“We have this wonderful thing in Latvia – if you don't mow the grass for two or three years, then a forest starts growing there with time,” said Starts.
The volunteers are aiding nature in order not to lose the precious meadows.
“Medicinal plants can grow only in these kinds of meadows where there's a diversity of species,” explained Starts.
In recent years, weeds and other invasive species have begun taking over the meadow. For example, one goldenrod can produce more than a thousand seeds and quickly suppress other plants to the detriment of insects. The Agency expert Elīna Deksne said that last year, the Agency, together with volunteers, worked to revive the meadow.
“The reserve is an important bird and insect habitat. Here, for instance, we have gladiolus imbricatus, sea thrift, which are quite rare and endangered species,” said Deksne.
“We saw the sea thrift, for instance. We were here in the spring, and we did see it, and in summer, it was no longer there,” Deksne said.
“It has blossomed already, and won't, perhaps, bloom anymore, but the geraniums are in bloom, which is a sign that the verdure is good,” added Aija Balandiņa, the Agency's representative.
Natural meadows are disappearing in Latvia, Deksne claimed.
“Some 100 years ago, there were 30% of natural meadows in Latvia, because the economic activity was different. But now the number and volume is much smaller, some 7%, perhaps, of the whole territory of Latvia,” Elīna Deksne pointed out.
People don't keep many cows anymore, and there aren't that many small farms, Balandiņa explained.
“All of us want to develop, but we are constantly developing at the expense of nature. That's the problem. And we don't want to understand that natural value are going down at a great speed. The speed is known to those who are working in this area, and we are concerned for the next generation and about whether we'll still be able to live here on this earth,” said Balandiņa.
She also mentioned that everything in nature is interconnected. Whenever something is destroyed, something else will perish in turn.
The Agency noted that it will continue looking for volunteers to help tend to the meadows.

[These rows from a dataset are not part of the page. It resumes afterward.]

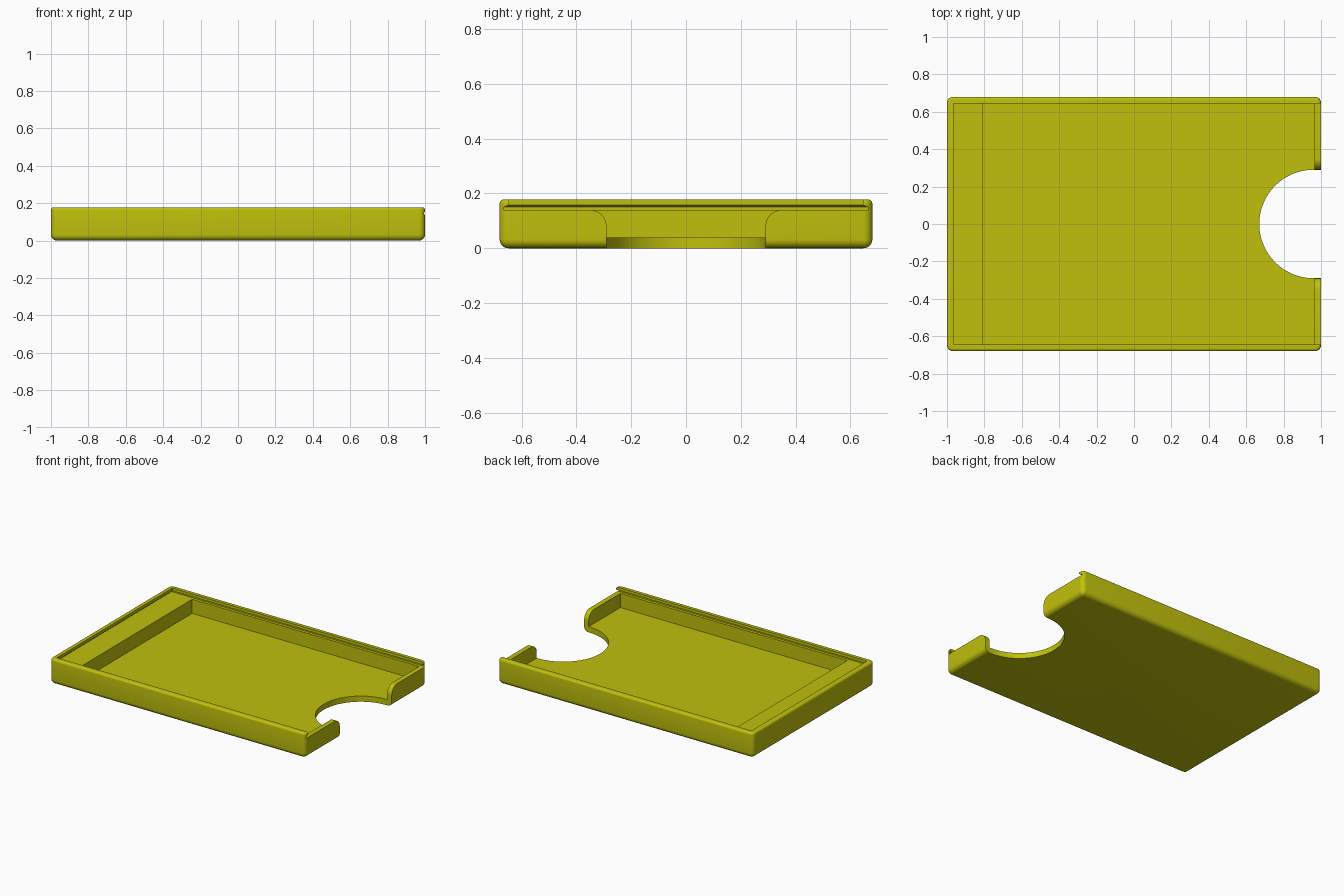
import bpy, bmesh
from math import cos, sin, pi

if "Cube" in bpy.data.objects:
    bpy.data.objects.remove(bpy.data.objects["Cube"], do_unlink=True)

# Sizes
HX, HY, H = 1.0, 0.68, 0.178
WALL, FLOOR, LEDGE = 0.035, 0.04, 0.14
NOTCH_R, NOTCH_X, FLARE = 0.29, 0.96, 0.06

yellow = bpy.data.materials.new("yellow plastic")
yellow.use_nodes = True
color = (0.53, 0.53, 0.004, 1)
yellow.diffuse_color = color
yellow.node_tree.nodes["Principled BSDF"].inputs["Base Color"].default_value = color


def make_object(name, bm):
    bmesh.ops.recalc_face_normals(bm, faces=bm.faces[:])
    mesh = bpy.data.meshes.new(name)
    bm.to_mesh(mesh)
    bm.free()
    mesh.materials.append(yellow)
    obj = bpy.data.objects.new(name, mesh)
    bpy.context.collection.objects.link(obj)
    return obj


def loft(name, rings):
    """Solid through closed rings of equal point count."""
    bm = bmesh.new()
    loops = [[bm.verts.new(p) for p in ring] for ring in rings]
    n = len(loops[0])
    for low, high in zip(loops, loops[1:]):
        for i in range(n):
            j = (i + 1) % n
            bm.faces.new((low[i], low[j], high[j], high[i]))
    bm.faces.new(loops[0][::-1])
    bm.faces.new(loops[-1])
    return make_object(name, bm)


def rect(x0, x1, y, z):
    return [(x0, -y, z), (x1, -y, z), (x1, y, z), (x0, y, z)]


def round_edges(bm, test, radius):
    edges = [e for e in bm.edges if test(e)]
    bmesh.ops.bevel(bm, geom=edges, offset=radius, segments=6,
                    profile=0.5, affect='EDGES', clamp_overlap=True)


# Outer body with rounded edges
bm = bmesh.new()
bmesh.ops.create_cube(bm, size=1)
for v in bm.verts:
    v.co = (v.co.x * 2 * HX, v.co.y * 2 * HY, (v.co.z + 0.5) * H)
round_edges(bm, lambda e: min(v.co.z for v in e.verts) < 0.01, 0.032)
round_edges(bm, lambda e: all(v.co.z > H - 1e-4 for v in e.verts), 0.015)
tray = make_object("tray", bm)

# Main pocket, leaving a solid ledge at the closed end
pocket = loft("pocket_cutter", [rect(-0.81, HX - WALL, HY - WALL, z)
                                for z in (FLOOR, H + 0.1)])

# Sliding lid channel with undercut grooves, open at the notch end
channel = loft("lid_channel_cutter", [
    rect(-HX + WALL - u, HX + 0.2, HY - WALL + u, z)
    for z, u in ((LEDGE, 0.02), (0.15, 0.02), (0.158, 0), (H + 0.1, 0))])

# Round thumb notch through the floor
circle = [(NOTCH_R * cos(2 * pi * i / 96), NOTCH_R * sin(2 * pi * i / 96))
          for i in range(96)]
thumb = loft("thumb_notch_cutter", [[(NOTCH_X + x, y, z) for x, y in circle]
                                    for z in (-0.1, H + 0.1)])

# Gap in the end wall with flared upper corners
side = [(NOTCH_R, -0.1)]
for i in range(13):
    a = pi - pi / 2 * i / 12
    side.append((NOTCH_R + FLARE + FLARE * cos(a), LEDGE - FLARE + FLARE * sin(a)))
side.append((NOTCH_R + FLARE, H + 0.1))
outline = side + [(-y, z) for y, z in reversed(side)]
gap = loft("wall_gap_cutter", [[(x, y, z) for y, z in outline]
                               for x in (NOTCH_X, HX + 0.2)])

for cutter in (pocket, channel, thumb, gap):
    cutter.hide_render = True
    cutter.hide_viewport = True
    mod = tray.modifiers.new(cutter.name, 'BOOLEAN')
    mod.operation = 'DIFFERENCE'
    mod.solver = 'EXACT'
    mod.object = cutter

# Bake the cuts and shade smooth with sharp corners
bpy.context.view_layer.update()
baked = bpy.data.meshes.new_from_object(
    tray.evaluated_get(bpy.context.evaluated_depsgraph_get()))
tray.modifiers.clear()
tray.data = baked
for cutter in (pocket, channel, thumb, gap):
    bpy.data.objects.remove(cutter, do_unlink=True)
bpy.context.view_layer.objects.active = tray
tray.select_set(True)
bpy.ops.object.shade_smooth_by_angle(angle=pi / 6)
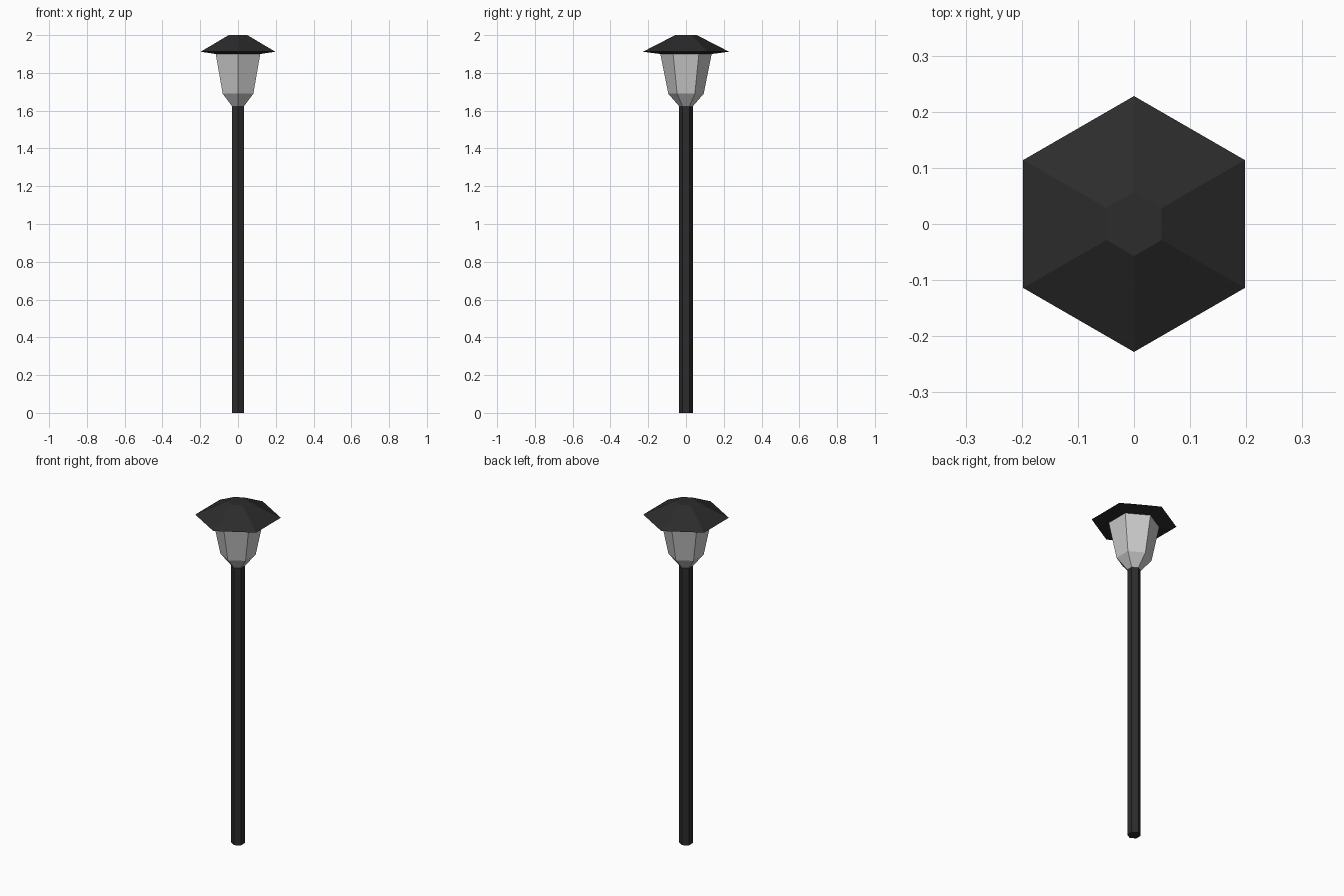
import bpy, bmesh
from math import sin, cos, pi

if "Cube" in bpy.data.objects:
    bpy.data.objects.remove(bpy.data.objects["Cube"])

SIDES = 6


def material(name, color):
    mat = bpy.data.materials.new(name)
    mat.diffuse_color = color
    mat.use_nodes = True
    mat.node_tree.nodes["Principled BSDF"].inputs["Base Color"].default_value = mat.diffuse_color
    return mat


def hex_lathe(name, profile, mat=None, cap_bottom=False, cap_top=False):
    """Skin hexagonal rings, given as (radius, z), with corners on the y axis."""
    bm = bmesh.new()
    rings = [[bm.verts.new((r * cos(pi / 2 + 2 * pi * i / SIDES),
                            r * sin(pi / 2 + 2 * pi * i / SIDES), z))
              for i in range(SIDES)] for r, z in profile]
    for low, high in zip(rings, rings[1:]):
        for i in range(SIDES):
            j = (i + 1) % SIDES
            bm.faces.new((low[i], low[j], high[j], high[i]))
    if cap_bottom:
        bm.faces.new(rings[0][::-1])
    if cap_top:
        bm.faces.new(rings[-1])
    mesh = bpy.data.meshes.new(name)
    bm.to_mesh(mesh)
    bm.free()
    obj = bpy.data.objects.new(name, mesh)
    bpy.context.collection.objects.link(obj)
    if mat:
        mesh.materials.append(mat)
    return obj


black = material("black_metal", (0.025, 0.025, 0.025, 1))

# Post, standing on the ground
hex_lathe("post", [(0.036, 0), (0.036, 1.623)], black, cap_bottom=True)

# Flared lantern body
hex_lathe("lantern", [(0.036, 1.623), (0.094, 1.69), (0.136, 1.90)])

# Overhanging roof with a slightly sloped underside and flat top
hex_lathe("roof", [(0.136, 1.90), (0.228, 1.912), (0.057, 2.0)], black, cap_top=True)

The next “talka” will take place in August in a meadow near the Kaņieris lake in the Ķemeri National Park.